Apart from the ear-catching guitar, the infectious rhythm, the feverish chants of ‘Aja aa aa aja’, the sporadic touch of the bossa nova, the staccato use of the vibraphone and the piccolo, and the infectious coda designed on alto sax infused with a chorus, it is the tune which leaves you gasping, asking for more, an effect fashioned by Pancham by using the flat seventh note, Komal Ni, as the last note in the antara. There have been discussions galore about how Salil Chowdhury’s use of the seventh chord created wonders in ‘Aja re pardesi’ (Madhumati, 1958). ‘Aja aja’, by the same token, was no less an experiment; but given that the tune was fast paced, it failed to catch the attention of musiccritics for whom any melody which is not solemn and sombre is tantamount to noise.

In the third stage number, the Rafi solo ‘Tumne mujhe dekha’, the antara starts on the fourth note (Ma), thus creating a shift-in-scale experience. To get the mood right, Pancham used the notes of the first line of the antara as the prelude of the song.

The Nepali folk-based Rafi solo ‘Deewana mujhsa nahin’ was shot in Mahabaleshwar masquerading as Mussorie. The other outdoor song, the Asha-Rafi duet ‘O mere sona re’ was a Pahadi tune that Pancham married with a jazz-cum-bossa-nova piece, ‘Song for my father’, by Horace Silver. Pancham used the tune as a guide to fashion the first line of ‘O mere sona re’, and did away with the bossa beat, giving it a folksy rhythm instead. This was one of the first songs to use the electric organ, played by Kersi Lord. The tempo was maintained on the cabashe by Devichand Chauhan, the master of rhythm, especially the tabla.

Dekhiye sahibon’, another Asha-Rafi duet, featured the leading pair on a giant wheel with the hero trying to negotiate with a crowd in an attempt to win the girl. The rhythm in this vintage Pancham creation keeps varying between stanzas; 4/4, bossa nova, pizzicato, and even offbeat. A chorus chips in with a ‘Hah hah’, Asha teases with additional inflexions ‘Aye haye haye’ in the stanzas, and Rafi hurries up to the end of the antara much like the free fall of the giant wheel. Bhanu Gupta, playing for Pancham for the first time in this song, went on to become his chief rhythm guitarist. Their bond went beyond the confines of recording studios.

The title score is a critical component in any suspense or action thriller and Pancham made the most of the opportunity in Teesri Manzil. The opening scene shows an attractive young woman drive up to a hotel in the dead of night, walk up three floors and fall to her death. Murder or suicide? Why does Helen warn Shammi against rushing to the dead body while shocked onlookers watch blood seep from the victim’s smashed skull? What secret is she hiding? And who is the man, peeping through a window above, quietly watching the scene unfold? All this with the film’s credits in the foreground and R.D. Burman’s pulsating score in the background. One thing was obvious: Pancham had made his mark in the movie even before the song tracks began.

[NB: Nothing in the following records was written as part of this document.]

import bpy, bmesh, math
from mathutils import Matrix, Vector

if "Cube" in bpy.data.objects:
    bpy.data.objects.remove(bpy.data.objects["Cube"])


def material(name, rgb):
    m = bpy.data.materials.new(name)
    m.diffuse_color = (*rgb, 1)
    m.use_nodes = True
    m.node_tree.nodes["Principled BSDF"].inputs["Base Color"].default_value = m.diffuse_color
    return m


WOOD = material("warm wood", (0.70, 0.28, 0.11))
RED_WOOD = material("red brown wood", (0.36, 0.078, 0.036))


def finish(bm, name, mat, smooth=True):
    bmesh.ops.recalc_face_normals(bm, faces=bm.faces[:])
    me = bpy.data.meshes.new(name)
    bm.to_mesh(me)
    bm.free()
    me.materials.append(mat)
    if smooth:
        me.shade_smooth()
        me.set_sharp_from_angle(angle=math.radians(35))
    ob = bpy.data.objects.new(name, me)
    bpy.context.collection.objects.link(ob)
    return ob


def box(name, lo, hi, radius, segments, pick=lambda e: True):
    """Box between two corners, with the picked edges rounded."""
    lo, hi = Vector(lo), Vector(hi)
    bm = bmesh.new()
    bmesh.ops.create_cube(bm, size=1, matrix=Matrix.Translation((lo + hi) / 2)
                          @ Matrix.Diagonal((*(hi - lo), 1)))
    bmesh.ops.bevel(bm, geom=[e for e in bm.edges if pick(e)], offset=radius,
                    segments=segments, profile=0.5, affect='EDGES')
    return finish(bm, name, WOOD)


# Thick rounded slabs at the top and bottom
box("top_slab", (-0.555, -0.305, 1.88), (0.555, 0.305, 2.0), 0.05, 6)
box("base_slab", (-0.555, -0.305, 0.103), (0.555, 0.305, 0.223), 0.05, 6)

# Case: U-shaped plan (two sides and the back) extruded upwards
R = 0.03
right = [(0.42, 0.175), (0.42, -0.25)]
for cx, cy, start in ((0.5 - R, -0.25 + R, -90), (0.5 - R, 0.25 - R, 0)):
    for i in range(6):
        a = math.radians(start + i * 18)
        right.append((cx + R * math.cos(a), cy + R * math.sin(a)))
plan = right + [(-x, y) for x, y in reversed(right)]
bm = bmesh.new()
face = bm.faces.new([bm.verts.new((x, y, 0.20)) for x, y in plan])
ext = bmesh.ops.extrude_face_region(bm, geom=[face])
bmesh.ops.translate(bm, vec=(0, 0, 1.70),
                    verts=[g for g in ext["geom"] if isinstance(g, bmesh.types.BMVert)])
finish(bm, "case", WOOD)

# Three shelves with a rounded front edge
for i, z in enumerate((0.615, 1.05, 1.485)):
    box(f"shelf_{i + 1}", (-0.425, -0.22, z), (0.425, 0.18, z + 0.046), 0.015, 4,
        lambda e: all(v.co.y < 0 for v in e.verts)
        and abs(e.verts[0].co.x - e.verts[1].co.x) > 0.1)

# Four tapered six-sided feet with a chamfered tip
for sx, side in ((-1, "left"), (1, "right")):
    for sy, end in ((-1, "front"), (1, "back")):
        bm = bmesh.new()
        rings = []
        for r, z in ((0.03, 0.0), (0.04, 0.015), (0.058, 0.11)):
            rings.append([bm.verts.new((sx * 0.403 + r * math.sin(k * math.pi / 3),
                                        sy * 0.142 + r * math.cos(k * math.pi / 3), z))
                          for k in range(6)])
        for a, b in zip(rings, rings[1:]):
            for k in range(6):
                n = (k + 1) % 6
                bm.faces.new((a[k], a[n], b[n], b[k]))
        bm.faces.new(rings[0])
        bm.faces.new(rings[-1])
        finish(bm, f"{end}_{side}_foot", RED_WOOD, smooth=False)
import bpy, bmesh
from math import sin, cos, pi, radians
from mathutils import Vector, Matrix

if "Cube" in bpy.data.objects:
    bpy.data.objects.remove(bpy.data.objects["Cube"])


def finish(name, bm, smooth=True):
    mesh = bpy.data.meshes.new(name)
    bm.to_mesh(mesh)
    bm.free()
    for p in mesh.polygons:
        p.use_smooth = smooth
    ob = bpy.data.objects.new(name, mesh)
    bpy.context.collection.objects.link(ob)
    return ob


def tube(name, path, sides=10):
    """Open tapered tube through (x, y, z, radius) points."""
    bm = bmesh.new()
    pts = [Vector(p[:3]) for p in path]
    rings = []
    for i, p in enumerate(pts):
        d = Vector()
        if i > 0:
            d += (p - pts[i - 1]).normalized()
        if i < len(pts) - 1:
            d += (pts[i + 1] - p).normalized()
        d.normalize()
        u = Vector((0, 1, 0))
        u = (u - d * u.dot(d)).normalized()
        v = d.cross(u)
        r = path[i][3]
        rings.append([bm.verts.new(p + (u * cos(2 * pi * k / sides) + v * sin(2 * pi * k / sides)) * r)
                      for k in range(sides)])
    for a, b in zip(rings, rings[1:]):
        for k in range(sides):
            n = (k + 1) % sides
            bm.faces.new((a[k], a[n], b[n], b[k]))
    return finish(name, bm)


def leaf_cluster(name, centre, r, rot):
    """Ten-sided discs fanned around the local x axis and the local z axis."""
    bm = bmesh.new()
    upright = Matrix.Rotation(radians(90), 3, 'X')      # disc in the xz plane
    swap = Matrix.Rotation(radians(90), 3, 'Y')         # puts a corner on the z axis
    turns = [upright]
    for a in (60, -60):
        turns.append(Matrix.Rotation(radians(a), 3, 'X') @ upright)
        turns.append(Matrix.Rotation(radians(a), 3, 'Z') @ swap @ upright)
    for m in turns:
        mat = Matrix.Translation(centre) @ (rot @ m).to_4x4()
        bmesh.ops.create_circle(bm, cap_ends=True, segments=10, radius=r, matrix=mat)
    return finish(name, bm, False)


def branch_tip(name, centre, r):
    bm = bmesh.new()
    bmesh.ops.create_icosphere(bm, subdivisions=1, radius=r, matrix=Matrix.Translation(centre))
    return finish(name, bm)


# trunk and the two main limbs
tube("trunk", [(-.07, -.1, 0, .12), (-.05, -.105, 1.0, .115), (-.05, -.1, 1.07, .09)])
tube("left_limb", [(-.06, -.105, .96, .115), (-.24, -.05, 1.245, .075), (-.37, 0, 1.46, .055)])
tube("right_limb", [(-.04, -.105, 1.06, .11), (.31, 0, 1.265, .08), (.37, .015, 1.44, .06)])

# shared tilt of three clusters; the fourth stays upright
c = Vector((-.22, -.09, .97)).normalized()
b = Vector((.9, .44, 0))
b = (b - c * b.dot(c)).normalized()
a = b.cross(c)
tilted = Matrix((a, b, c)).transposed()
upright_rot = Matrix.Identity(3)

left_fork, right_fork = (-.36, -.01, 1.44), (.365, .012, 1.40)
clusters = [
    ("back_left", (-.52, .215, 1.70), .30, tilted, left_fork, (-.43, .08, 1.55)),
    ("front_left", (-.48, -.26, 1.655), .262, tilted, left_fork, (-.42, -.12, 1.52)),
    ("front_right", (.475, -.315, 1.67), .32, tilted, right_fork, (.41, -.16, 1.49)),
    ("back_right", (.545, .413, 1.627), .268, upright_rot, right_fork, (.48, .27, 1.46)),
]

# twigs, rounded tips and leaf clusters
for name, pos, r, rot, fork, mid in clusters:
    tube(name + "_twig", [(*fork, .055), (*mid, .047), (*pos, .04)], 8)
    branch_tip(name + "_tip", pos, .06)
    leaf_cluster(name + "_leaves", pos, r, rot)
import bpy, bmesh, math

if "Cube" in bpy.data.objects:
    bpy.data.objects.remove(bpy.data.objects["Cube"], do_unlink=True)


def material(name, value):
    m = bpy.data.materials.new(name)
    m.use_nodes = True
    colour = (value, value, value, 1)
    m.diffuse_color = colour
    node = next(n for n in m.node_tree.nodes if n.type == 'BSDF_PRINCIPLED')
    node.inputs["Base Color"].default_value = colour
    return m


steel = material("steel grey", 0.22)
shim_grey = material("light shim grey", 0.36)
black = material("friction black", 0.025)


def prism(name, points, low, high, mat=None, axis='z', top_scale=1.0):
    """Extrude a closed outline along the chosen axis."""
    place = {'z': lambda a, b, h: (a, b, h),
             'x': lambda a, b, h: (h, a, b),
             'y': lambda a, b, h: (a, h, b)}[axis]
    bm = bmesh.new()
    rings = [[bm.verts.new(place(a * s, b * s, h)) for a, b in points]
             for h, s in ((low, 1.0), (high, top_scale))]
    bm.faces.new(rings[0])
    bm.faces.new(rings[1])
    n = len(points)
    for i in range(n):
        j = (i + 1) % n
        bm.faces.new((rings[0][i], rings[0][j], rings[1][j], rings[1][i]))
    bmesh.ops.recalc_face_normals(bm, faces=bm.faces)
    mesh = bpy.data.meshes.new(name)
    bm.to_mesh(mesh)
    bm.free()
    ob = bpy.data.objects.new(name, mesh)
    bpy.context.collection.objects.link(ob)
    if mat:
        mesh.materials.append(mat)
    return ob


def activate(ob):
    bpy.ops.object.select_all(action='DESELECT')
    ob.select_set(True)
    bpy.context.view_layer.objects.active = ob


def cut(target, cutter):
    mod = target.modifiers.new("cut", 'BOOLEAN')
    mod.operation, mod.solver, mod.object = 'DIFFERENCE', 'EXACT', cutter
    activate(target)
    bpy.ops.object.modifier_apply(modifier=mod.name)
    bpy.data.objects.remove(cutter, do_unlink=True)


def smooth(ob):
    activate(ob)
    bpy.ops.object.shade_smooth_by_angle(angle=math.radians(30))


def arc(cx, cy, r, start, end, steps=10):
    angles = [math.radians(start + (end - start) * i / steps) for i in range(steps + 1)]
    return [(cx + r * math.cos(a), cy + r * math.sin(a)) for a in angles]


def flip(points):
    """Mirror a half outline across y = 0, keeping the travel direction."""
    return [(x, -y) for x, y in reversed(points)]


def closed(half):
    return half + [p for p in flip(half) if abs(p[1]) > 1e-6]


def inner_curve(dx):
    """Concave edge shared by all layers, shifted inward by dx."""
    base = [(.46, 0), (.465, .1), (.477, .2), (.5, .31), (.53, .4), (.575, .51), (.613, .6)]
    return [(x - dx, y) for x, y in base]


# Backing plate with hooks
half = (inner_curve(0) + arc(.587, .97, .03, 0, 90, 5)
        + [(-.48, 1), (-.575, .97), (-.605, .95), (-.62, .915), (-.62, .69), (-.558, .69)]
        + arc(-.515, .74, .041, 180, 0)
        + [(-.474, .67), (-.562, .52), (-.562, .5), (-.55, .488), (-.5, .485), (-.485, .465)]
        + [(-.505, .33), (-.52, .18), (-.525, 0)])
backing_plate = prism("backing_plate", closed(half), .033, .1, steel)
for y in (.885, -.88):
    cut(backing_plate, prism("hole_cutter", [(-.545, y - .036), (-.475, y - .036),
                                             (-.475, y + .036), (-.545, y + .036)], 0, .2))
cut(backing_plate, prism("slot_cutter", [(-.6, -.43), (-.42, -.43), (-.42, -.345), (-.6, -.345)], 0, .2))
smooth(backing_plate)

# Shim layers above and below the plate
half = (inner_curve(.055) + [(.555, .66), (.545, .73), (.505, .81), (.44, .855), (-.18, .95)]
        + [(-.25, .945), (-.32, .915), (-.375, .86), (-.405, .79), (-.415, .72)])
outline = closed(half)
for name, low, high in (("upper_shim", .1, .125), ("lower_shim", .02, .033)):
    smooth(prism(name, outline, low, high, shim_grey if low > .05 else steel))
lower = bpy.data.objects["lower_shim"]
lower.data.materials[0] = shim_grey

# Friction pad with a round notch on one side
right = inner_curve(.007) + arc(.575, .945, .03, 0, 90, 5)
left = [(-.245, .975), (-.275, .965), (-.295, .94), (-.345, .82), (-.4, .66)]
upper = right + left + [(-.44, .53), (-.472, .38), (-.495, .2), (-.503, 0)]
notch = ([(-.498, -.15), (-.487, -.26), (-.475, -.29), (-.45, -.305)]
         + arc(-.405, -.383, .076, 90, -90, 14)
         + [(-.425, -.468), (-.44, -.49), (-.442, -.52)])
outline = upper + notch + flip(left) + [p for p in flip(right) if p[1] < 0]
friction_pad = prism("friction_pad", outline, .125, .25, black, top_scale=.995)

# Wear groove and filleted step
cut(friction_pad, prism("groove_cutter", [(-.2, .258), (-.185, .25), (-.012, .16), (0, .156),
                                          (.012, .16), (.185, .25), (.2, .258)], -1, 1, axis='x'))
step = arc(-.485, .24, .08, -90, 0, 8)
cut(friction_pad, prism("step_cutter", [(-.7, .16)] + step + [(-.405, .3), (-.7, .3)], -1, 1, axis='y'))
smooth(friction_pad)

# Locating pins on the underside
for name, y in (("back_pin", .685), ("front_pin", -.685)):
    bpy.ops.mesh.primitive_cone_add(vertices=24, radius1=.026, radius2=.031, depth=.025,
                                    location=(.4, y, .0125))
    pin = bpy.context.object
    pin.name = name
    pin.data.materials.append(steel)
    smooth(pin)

This excerpt is reproduced with permission from Harper-Collins India.